Trump supporters damaged the building, disrupted the constitutional process and forced lawmakers to duck and to hide for their safety.

“It seems like the heart of this protest is to annul American democracy, to subvert American institutions and to overturn a free election simply because they aren't happy with the result,” Boise State History Professor Shaun Nichols said.

Nichols focuses teaching courses on the history of politics and the economy. For him, the events on Wednesday were one for the history books.

“It’s what it represents, that there is a significant minority of Americans who have lost faith in Democracy and are unwilling to abide by the will of the people,” Nichols said. “I think if anything for that reason most of all this day will be remembered.”

Wednesday also marked the first time in more than two centuries since the United States Capitol Building was breached.

“A mass breach by a power looking to subvert the workings of democracy, I do not believe that has happened since 1814 and the burning of the Capitol by the British,” Nichols said.
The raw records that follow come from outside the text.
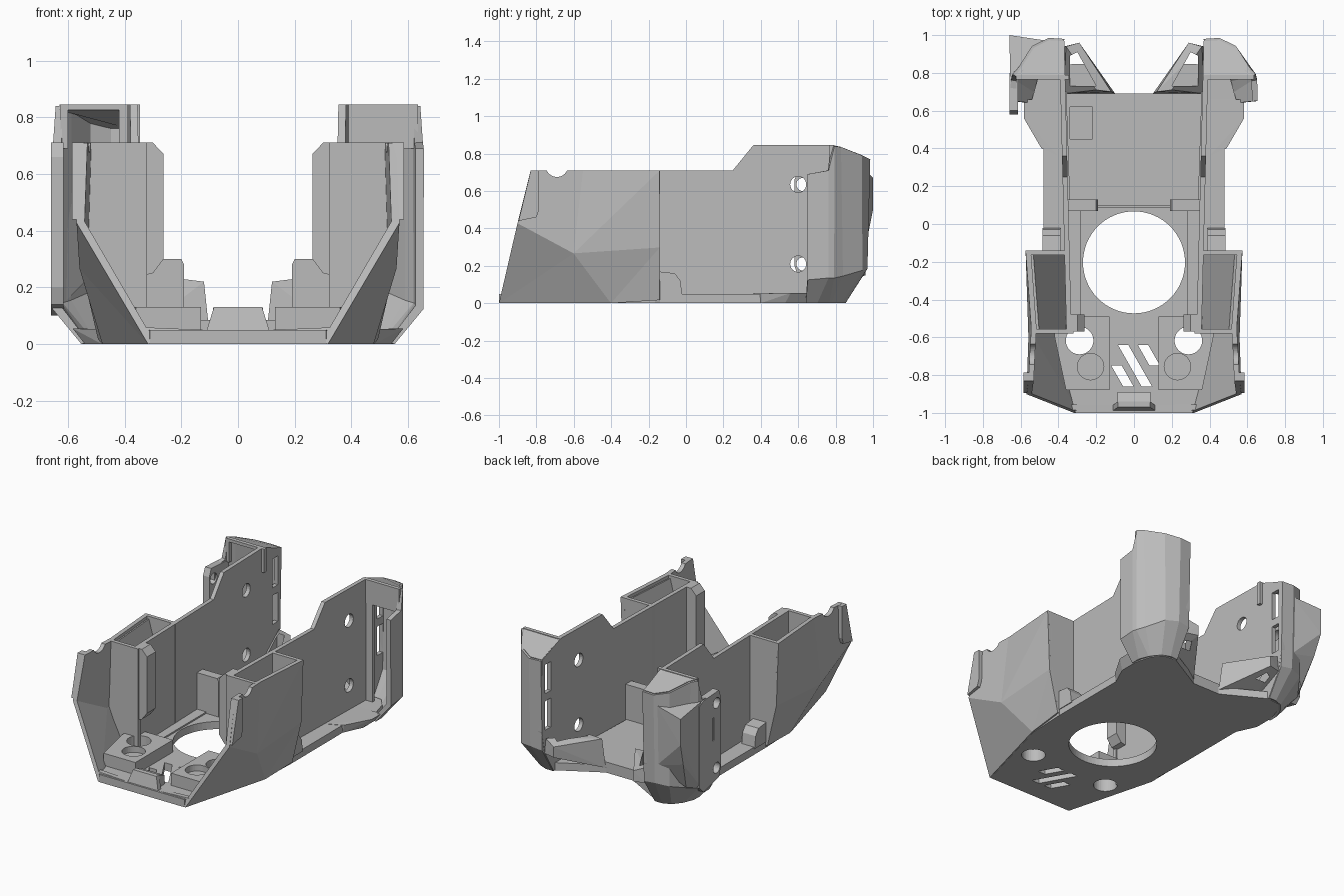
import bpy, bmesh, math

cube = bpy.data.objects.get("Cube")
if cube:
    bpy.data.objects.remove(cube, do_unlink=True)

grey = bpy.data.materials.new("plain grey")
grey.use_nodes = True
tone = (0.5, 0.5, 0.5, 1)
grey.diffuse_color = tone
grey.node_tree.nodes["Principled BSDF"].inputs["Base Color"].default_value = tone


def make(name, bm):
    bmesh.ops.recalc_face_normals(bm, faces=bm.faces)
    me = bpy.data.meshes.new(name)
    bm.to_mesh(me)
    bm.free()
    me.materials.append(grey)
    ob = bpy.data.objects.new(name, me)
    bpy.context.collection.objects.link(ob)
    return ob


def prism(name, pts, axis, lo, hi):
    """Extrude a flat outline along one axis."""
    place = {"x": lambda a, b, h: (h, a, b),
             "y": lambda a, b, h: (a, h, b),
             "z": lambda a, b, h: (a, b, h)}[axis]
    bm = bmesh.new()
    low = [bm.verts.new(place(a, b, lo)) for a, b in pts]
    top = [bm.verts.new(place(a, b, hi)) for a, b in pts]
    bm.faces.new(low)
    bm.faces.new(top)
    n = len(pts)
    for i in range(n):
        j = (i + 1) % n
        bm.faces.new((low[i], low[j], top[j], top[i]))
    return make(name, bm)


def box(name, x0, x1, y0, y1, z0, z1):
    return prism(name, [(x0, y0), (x1, y0), (x1, y1), (x0, y1)], "z", z0, z1)


def disc(a, b, r, axis, lo, hi, n=40):
    ring = [(a + r * math.cos(math.tau * i / n), b + r * math.sin(math.tau * i / n))
            for i in range(n)]
    return prism("cutter", ring, axis, lo, hi)


def hull(name, pts):
    bm = bmesh.new()
    bmesh.ops.convex_hull(bm, input=[bm.verts.new(p) for p in pts])
    return make(name, bm)


def sheet(name, verts, faces, thick):
    bm = bmesh.new()
    vs = [bm.verts.new(v) for v in verts]
    for f in faces:
        bm.faces.new([vs[i] for i in f])
    ob = make(name, bm)
    mod = ob.modifiers.new("thickness", "SOLIDIFY")
    mod.thickness = thick
    mod.offset = 0
    mod.use_even_offset = True
    return bake(ob)


def bake(ob):
    """Apply modifiers and keep the part inside the resting and front planes."""
    bpy.context.view_layer.update()
    ev = ob.evaluated_get(bpy.context.evaluated_depsgraph_get())
    me = bpy.data.meshes.new_from_object(ev)
    ob.modifiers.clear()
    ob.data = me
    for v in me.vertices:
        v.co.z = max(0, v.co.z)
        v.co.y = min(1, max(-1, v.co.y))
    return ob


def cut(ob, cutters):
    for c in cutters:
        c.hide_render = True
        mod = ob.modifiers.new("cut", "BOOLEAN")
        mod.object = c
        mod.operation = "DIFFERENCE"
        mod.solver = "EXACT"
    bake(ob)
    for c in cutters:
        bpy.data.objects.remove(c, do_unlink=True)
    return ob


def mirror(ob):
    ob.modifiers.new("mirror", "MIRROR").use_mirror_merge = False
    return bake(ob)


def shear(ob, fn):
    for v in ob.data.vertices:
        v.co = fn(*v.co)
    return ob


# Floor with central opening, screw holes and slanted vents
half = [(.31, -1), (.47, -.4), (.48, -.14), (.48, .4), (.54, .53), (.54, .66),
        (.51, .77), (.46, .83), (.37, .84), (.1, .69)]
outline = half + [(-x, y) for x, y in reversed(half)]
floor = prism("floor", outline, "z", 0, .05)
vents = [prism("cutter", [(x, t), (x + .055, t), (x + .055 + (t - b) * .57, b),
                          (x + (t - b) * .57, b)], "z", -.1, .3)
         for x, t, b in [(-.085, -.64, -.86), (.02, -.64, -.75), (-.12, -.75, -.86)]]
cut(floor, vents + [disc(0, -.203, .27, "z", -.1, .3, 64)]
    + [disc(s * .288, -.617, .073, "z", -.1, .3) for s in (1, -1)])

# Raised rear floor with a shallow square pocket
rear = prism("rear_floor", [(-.34, .09), (.34, .09), (.36, .69), (-.36, .69)], "z", .045, .07)
cut(rear, [box("cutter", -.34, -.22, .45, .62, .055, .2)])

# Flared ledge leading into each hip
mirror(hull("hip_ledge", [(.4, .36, 0), (.48, .4, 0), (.54, .53, 0), (.54, .66, 0), (.4, .66, 0),
                          (.4, .36, .052), (.49, .4, .052), (.583, .56, .055), (.583, .66, .055),
                          (.4, .66, .052)]))

# Front lip with raised centre tab, leaning back
lip_half = [(.31, 0), (.35, .06), (.11, .05), (.085, .13)]
lip = prism("front_lip", lip_half + [(-x, z) for x, z in reversed(lip_half)], "y", -1, -.97)
shear(lip, lambda x, y, z: (x, y + .24 * z, z))
prism("front_tab", [(-.975, .04), (-.89, .04), (-.89, .11), (-.945, .129)], "x", -.088, .088)

# Screw blocks beside the vents
block = prism("screw_block", [(.13, -.88), (.36, -.88), (.42, -.6), (.42, -.49), (.13, -.49)],
              "z", .045, .13)
cut(block, [disc(.288, -.617, .073, "z", -.1, .3), disc(.23, -.755, .07, "z", .09, .3)])
mirror(block)

# Faceted outer shell of the front half
shell = sheet("front_shell",
              [(.305, -1, 0), (.555, -.9, .43), (.545, -.83, .71), (.465, -.4, 0),
               (.545, -.6, .27), (.53, -.55, .71), (.56, -.14, .71), (.48, -.14, .02),
               (.545, -.14, .3)],
              [(0, 1, 4), (0, 4, 3), (1, 2, 5), (1, 5, 4), (3, 4, 8), (3, 8, 7),
               (4, 5, 6), (4, 6, 8)], .028)
cut(shell, [disc(-.69, .735, .06, "x", .3, .8)])
mirror(shell)

# Front corner flange
flange = prism("corner_flange", [(-.895, .44), (-.8, .46), (-.785, .5), (-.785, .71), (-.83, .71)],
               "x", .545, .585)
mirror(flange)

# Tower end walls, sloped inner lining, corner ribs and rear foot
mirror(prism("tower_front", [(.32, .05), (.44, .05), (.54, .3), (.525, .71), (.32, .71)],
             "y", -.58, -.555))
mirror(prism("tower_back", [(.34, 0), (.48, 0), (.55, .3), (.565, .71), (.34, .71)],
             "y", -.165, -.14))
mirror(sheet("tower_lining", [(.51, -.56, .69), (.54, -.16, .69), (.37, -.16, .1), (.36, -.56, .1)],
             [(0, 1, 2, 3)], .015))
mirror(prism("tower_rib", [(.34, .24), (.3, .25), (.262, .3), (.262, .67), (.3, .71), (.34, .71)],
             "y", -.57, -.48))
mirror(prism("rear_foot", [(-.15, .04), (-.02, .04), (-.03, .12), (-.06, .16), (-.15, .17)],
             "x", .39, .485))

# Long side walls with screw holes and rear slots
wall = prism("side_wall", [(-.57, 0), (.85, 0), (.94, .15), (.97, .3), (.97, .77), (.78, .845),
                           (.36, .845), (.25, .71), (-.57, .71)], "x", 0, .027)
shear(wall, lambda x, y, z: (x + .345 + .025 * y, y, z))
cut(wall, [disc(.6, z, .043, "x", .2, .6, 24) for z in (.21, .635)]
    + [box("cutter", .2, .6, .88, .94, z, z + .19) for z in (.3, .54)])
mirror(wall)

# Low inner rails and upright blocks at the step
mirror(box("inner_rail", .28, .35, -.5, .09, .04, .06))
mirror(prism("step_block", [(.19, .05), (.35, .05), (.35, .3), (.2, .3), (.19, .28)],
             "y", .07, .13))
box("step_ridge", -.2, .2, .085, .1, .04, .085)

# Rear hip shells: three rows from tapered foot to sloped crown
foot = [(.37, .84, 0), (.42, .84, 0), (.47, .82, 0), (.51, .77, 0), (.515, .76, 0),
        (.54, .7, 0), (.54, .64, 0)]
mid = [(.37, .95, .18), (.45, .955, .19), (.53, .93, .18), (.6, .83, .15), (.632, .785, .14),
       (.637, .76, .14), (.64, .65, .13)]
top = [(.37, .965, .77), (.45, .97, .77), (.53, .93, .79), (.6, .82, .835), (.63, .785, .84),
       (.637, .76, .71), (.64, .65, .69)]
n = len(foot)
quads = [(r * n + i, r * n + i + 1, (r + 1) * n + i + 1, (r + 1) * n + i)
         for r in range(2) for i in range(n - 1)]
mirror(sheet("hip_shell", foot + mid + top, quads, .03))

# Hip crown and front panels; the right brow is open into the hollow hip
mirror(sheet("hip_crown", [(.37, .775, .835), (.63, .78, .835), (.6, .82, .828), (.53, .93, .785),
                           (.45, .97, .765), (.37, .965, .765)], [(0, 1, 2, 3, 4, 5)], .02))
box("left_hip_brow", .37, .635, .765, .79, .69, .845)
brow = box("right_hip_brow", -.625, -.345, .765, .79, .69, .845)
cut(brow, [box("cutter", -.6, -.42, .7, .9, .6, .825)])
mirror(box("hip_panel", .37, .44, .768, .79, .05, .7))

# Hollow webs joining floor to hips
web = hull("rear_web", [(.1, .69, .03), (.37, .69, .03), (.37, .94, .15), (.29, .96, .15),
                        (.12, .7, .22), (.2, .71, .23), (.36, .94, .25), (.29, .96, .22)])
cut(web, [prism("cutter", [(.2, .73), (.34, .73), (.34, .89), (.3, .91)], "z", .1, .4)])
mirror(web)

# Mounting plate on the right hip only
plate = prism("mounting_plate", [(.6, .14), (.76, .1), (.8, .14), (.8, .68), (.76, .7), (.6, .71),
                                 (.58, .66), (.58, .2)], "x", -.66, -.615)
cut(plate, [disc(.625, z, .035, "x", -.8, -.5, 24) for z in (.21, .635)]
    + [box("cutter", -.8, -.5, .65, .67, .4, .55)])

# Squared rear corner of the right hip, tapering into the shell below
hull("rear_corner", [(-.66, 1, .67), (-.66, 1, .5), (-.655, .78, .7), (-.62, .78, .7),
                     (-.46, .97, .7), (-.46, .96, .3), (-.655, .78, .14), (-.62, .78, .14),
                     (-.645, .95, .35), (-.61, .87, .16)])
Sanders told KTVB she is looking at these events as a lesson about our Constitution and people’s constitutional rights.

“I can't help but to wonder what today would have looked like if those people who descended on our capitol looked differently, if they were darker-skinned, if they were of a different ethnicity, if they lacked citizenship status,” she said. “I wonder if they would be taking selfies with law enforcement and even able to breach the Capitol walls and create this disruption.”

President-elect Joe Biden also spoke to the country in Delaware. He said what happened was an insurrection and an assault on democracy.  Biden will be inaugurated as the next president in two weeks on Jan. 20.